---------- Material provided ----------

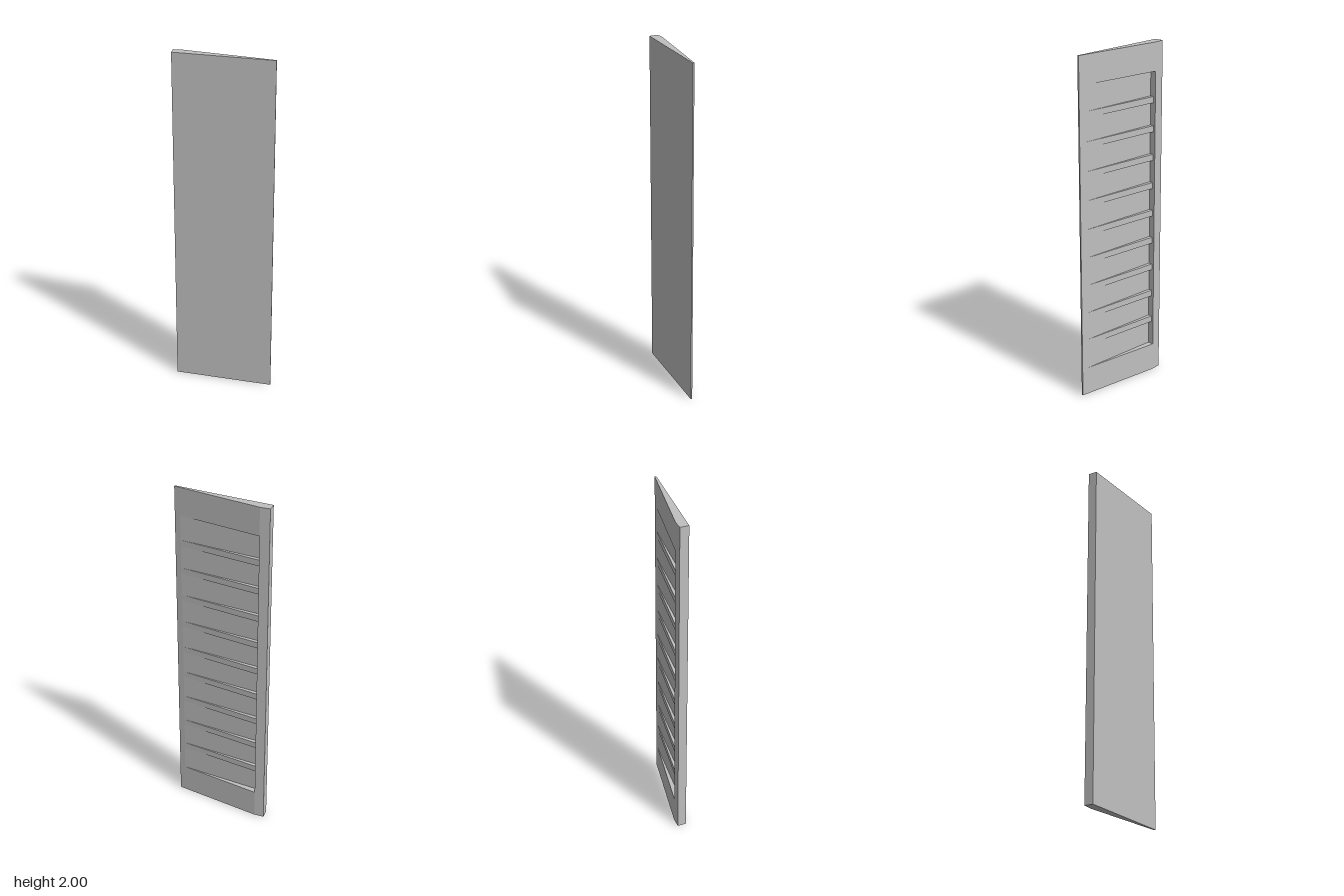
import * as THREE from 'three';

// Key corners of the plan section, as [x, z]
const RIDGE = [-0.228, -0.051];   // where the sloped back begins
const FLOOR = [-0.228, -0.016];   // deepest point of the recess floor
const RIB = [-0.228, -0.038];     // outer edge of a rib
const TIP = [0.25, 0.0356];       // where the recess runs out to the surface

// Upright prism with an x/z section, from y0 to y1
function prism(name, section, y0, y1, material) {
  const shape = new THREE.Shape(section.map(([x, z]) => new THREE.Vector2(x, -z)));
  const geometry = new THREE.ExtrudeGeometry(shape, { depth: y1 - y0, bevelEnabled: false });
  geometry.rotateX(-Math.PI / 2);
  geometry.translate(0, y0, 0);
  const mesh = new THREE.Mesh(geometry, material);
  mesh.name = name;
  return mesh;
}

export function createModel() {
  const group = new THREE.Group();
  group.name = 'ribbedWedgePanel';
  const grey = new THREE.MeshStandardMaterial({ color: 0xc0c0c0 });
  grey.name = 'lightGrey';

  // Front skin with its thick edge, full height
  const skin = [[-0.285, 0], [0.285, 0.051], [0.285, 0.042], TIP, FLOOR, RIDGE, [-0.285, -0.051]];
  group.add(prism('skin', skin, 0, 2, grey));

  // Solid ends above and below the recess
  const end = [RIDGE, TIP, FLOOR];
  group.add(prism('bottomEnd', end, 0, 0.167, grey));
  group.add(prism('topEnd', end, 1.837, 2, grey));

  // Nine tapered ribs, set slightly below the back surface
  const ribs = new THREE.Group();
  ribs.name = 'ribs';
  for (let i = 0; i < 9; i++) {
    const y = 1.002 + (i - 4) * 0.168;
    ribs.add(prism('rib', [RIB, TIP, FLOOR], y - 0.018, y + 0.018, grey));
  }
  group.add(ribs);
  return group;
}
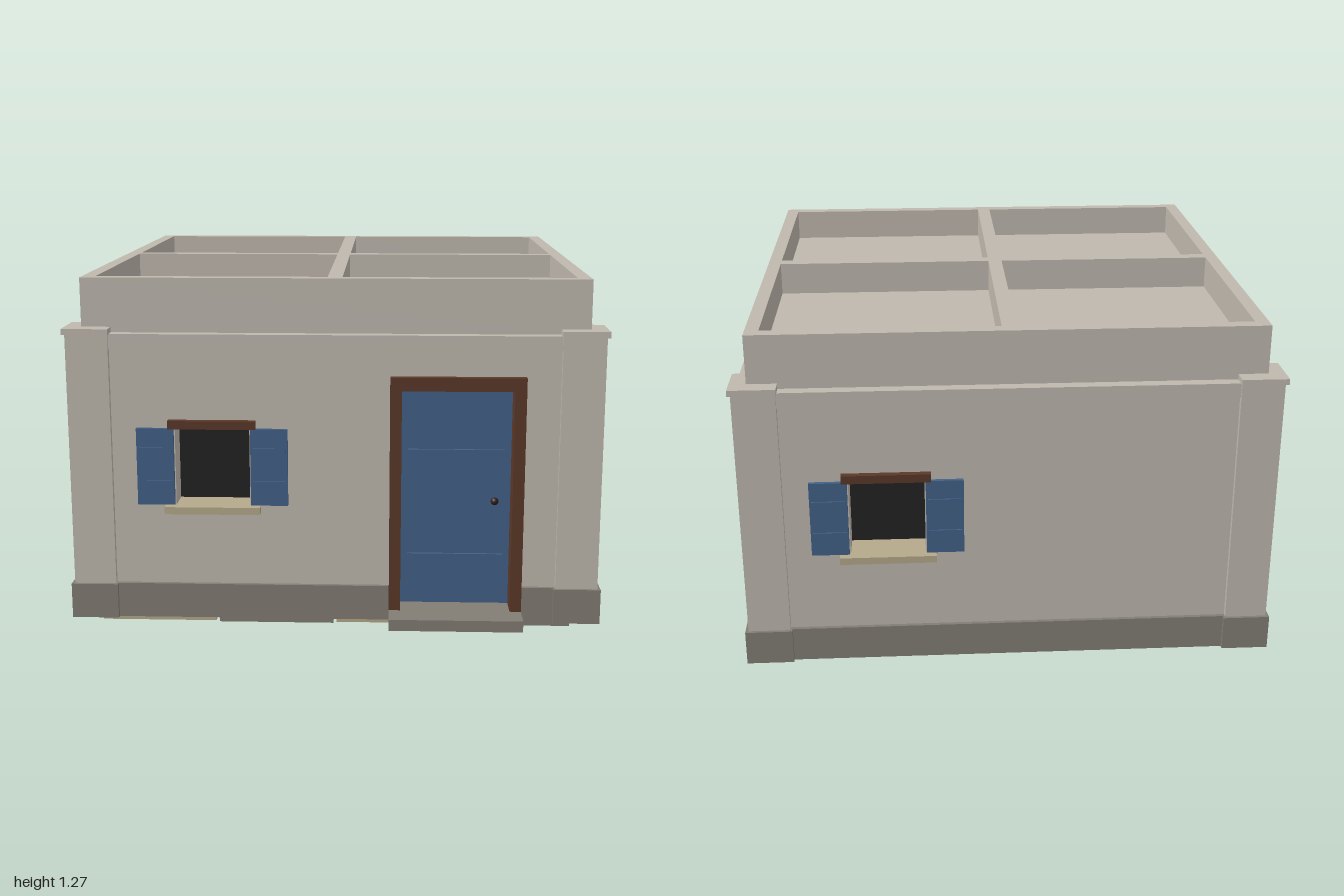
import * as THREE from 'three';

const mat = (name, color) => Object.assign(new THREE.MeshStandardMaterial({ color }), { name });

export function createModel() {
  const plaster = mat('plaster', 0xbfb8ae);
  const stone = mat('grey stone', 0x827c74);
  const sand = mat('sandstone', 0xb5a98b);
  const blue = mat('blue paint', 0x426188);
  const wood = mat('brown wood', 0x5a3828);
  const dark = mat('dark glass', 0x222222);
  const knobMat = mat('dark knob', 0x2e1f1a);

  const model = new THREE.Group();
  model.name = 'house';
  const house = new THREE.Group();
  house.name = 'building';
  house.position.set(-0.007, 0, -0.042);
  model.add(house);

  const add = (parent, name, geo, m) => {
    const mesh = new THREE.Mesh(geo, m);
    mesh.name = name;
    parent.add(mesh);
    return mesh;
  };
  // Box given by its minimum and maximum on each axis
  const box = (parent, name, m, x0, x1, y0, y1, z0, z1) => {
    const mesh = add(parent, name, new THREE.BoxGeometry(x1 - x0, y1 - y0, z1 - z0), m);
    mesh.position.set((x0 + x1) / 2, (y0 + y1) / 2, (z0 + z1) / 2);
    return mesh;
  };
  const rect = (x0, x1, y0, y1, Type = THREE.Path) => {
    const p = new Type();
    p.moveTo(x0, y0);
    p.lineTo(x1, y0);
    p.lineTo(x1, y1);
    p.lineTo(x0, y1);
    p.closePath();
    return p;
  };

  const W = 0.92;       // wall face distance from the centre
  const base = 0.046;   // underside of the building
  const plinthTop = 0.173;

  // Chequered floor tiles below the house
  for (let i = 0; i < 4; i++) {
    for (let j = 0; j < 4; j++) {
      const x = -0.86 + i * 0.432, z = -0.86 + j * 0.432;
      const pale = (i + j) % 2 === 1;
      box(house, 'floorTile', pale ? sand : stone, x, x + 0.42, pale ? 0.004 : 0, base + 0.004, z, z + 0.42);
    }
  }
  box(house, 'floorSlab', stone, -0.91, 0.91, base + 0.001, 0.086, -0.91, 0.91);

  // Window with recess, shutters, sill and lintel; cx is its place along the wall
  const addWindow = (side, cx) => {
    const g = new THREE.Group();
    g.name = 'window';
    g.position.set(cx, 0, W);
    side.add(g);
    box(g, 'windowPane', dark, -0.15, 0.15, 0.44, 0.78, -0.109, -0.1);
    box(g, 'lintel', wood, -0.155, 0.155, 0.747, 0.777, -0.02, 0.024);
    box(g, 'sill', sand, -0.17, 0.17, 0.44, 0.466, -0.1, 0.035);
    for (const s of [-1, 1]) {
      const shutter = new THREE.Group();
      shutter.name = 'shutter';
      shutter.position.x = s * 0.202;
      g.add(shutter);
      box(shutter, 'shutterBoard', blue, -0.066, 0.066, 0.469, 0.747, -0.005, 0.014);
      for (const y of [0.54, 0.66]) box(shutter, 'shutterBatten', blue, -0.058, 0.058, y, y + 0.018, 0.01, 0.019);
    }
  };

  // Panelled door in its frame, with knob and step
  const addDoor = (side, cx) => {
    const g = new THREE.Group();
    g.name = 'door';
    g.position.set(cx, 0, W);
    side.add(g);
    box(g, 'doorLeaf', blue, -0.2, 0.2, 0.086, 0.9, -0.1, -0.065);
    for (const y of [0.25, 0.638]) box(g, 'doorBatten', blue, -0.172, 0.172, y, y + 0.025, -0.07, -0.055);
    for (const s of [-1, 1]) {
      box(g, 'doorJamb', wood, s < 0 ? -0.237 : 0.196, s < 0 ? -0.196 : 0.237, 0.087, 0.89, -0.064, 0.027);
    }
    box(g, 'doorHead', wood, -0.237, 0.237, 0.89, 0.938, -0.064, 0.027);
    const knob = add(g, 'doorKnob', new THREE.SphereGeometry(0.014, 16, 10), knobMat);
    knob.position.set(0.139, 0.477, -0.045);
    box(g, 'doorStep', stone, -0.237, 0.237, base, 0.087, -0.06, 0.122);
  };

  // Four walls: front, right, back, left
  const sides = [
    { name: 'frontWall', window: -0.433, door: 0.432 },
    { name: 'rightWall', window: 0.43 },
    { name: 'backWall', window: -0.43 },
    { name: 'leftWall' },
  ];
  sides.forEach((s, i) => {
    const side = new THREE.Group();
    side.name = s.name;
    side.rotation.y = i * Math.PI / 2;
    house.add(side);

    const shape = rect(-0.9, 0.9, 0.06, 1.04, THREE.Shape);
    if (s.window !== undefined) {
      shape.holes.push(rect(s.window - 0.132, s.window + 0.132, 0.462, 0.75));
      addWindow(side, s.window);
    }
    if (s.door !== undefined) {
      shape.holes.push(rect(s.door - 0.197, s.door + 0.197, 0.086, 0.891));
      addDoor(side, s.door);
    }
    const wall = add(side, 'wallPanel', new THREE.ExtrudeGeometry(shape, { depth: 0.1, bevelEnabled: false }), plaster);
    wall.position.z = W - 0.1;

    // Plinth strip, broken at the door
    const spans = s.door === undefined ? [[-0.85, 0.85]] : [[-0.85, s.door - 0.237], [s.door + 0.237, 0.85]];
    for (const [a, b] of spans) box(side, 'plinth', stone, a, b, base, plinthTop, W - 0.03, 0.934);

    // Corner pilaster with its foot and cap
    const corner = (name, m, out, w, y0, y1) => box(side, name, m, out - w, out, y0, y1, out - w, out);
    corner('cornerFoot', stone, 0.95, 0.168, base, plinthTop);
    corner('cornerPilaster', plaster, 0.939, 0.15, plinthTop, 1.082);
    corner('cornerCap', plaster, 0.949, 0.163, 1.081, 1.102);
  });

  // Cornice band, roof deck and parapet with four open bays
  box(house, 'cornice', plaster, -0.931, 0.931, 1.032, 1.083, -0.931, 0.931);
  box(house, 'roofDeck', plaster, -0.87, 0.87, 1.07, 1.155, -0.87, 0.87);
  const top = rect(-0.89, 0.89, -0.89, 0.89, THREE.Shape);
  for (const x of [-0.842, 0.026]) {
    for (const z of [-0.842, 0.026]) top.holes.push(rect(x, x + 0.816, z, z + 0.816));
  }
  const parapet = add(house, 'parapet', new THREE.ExtrudeGeometry(top, { depth: 0.195, bevelEnabled: false }), plaster);
  parapet.rotation.x = -Math.PI / 2;
  parapet.position.y = 1.08;

  return model;
}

----------

= Your task =
Look for the string "with" in the listing above and copy every line holding it.

= Solution =
// Upright prism with an x/z section, from y0 to y1
  // Front skin with its thick edge, full height
  // Window with recess, shutters, sill and lintel; cx is its place along the wall
  // Panelled door in its frame, with knob and step
    // Corner pilaster with its foot and cap
  // Cornice band, roof deck and parapet with four open bays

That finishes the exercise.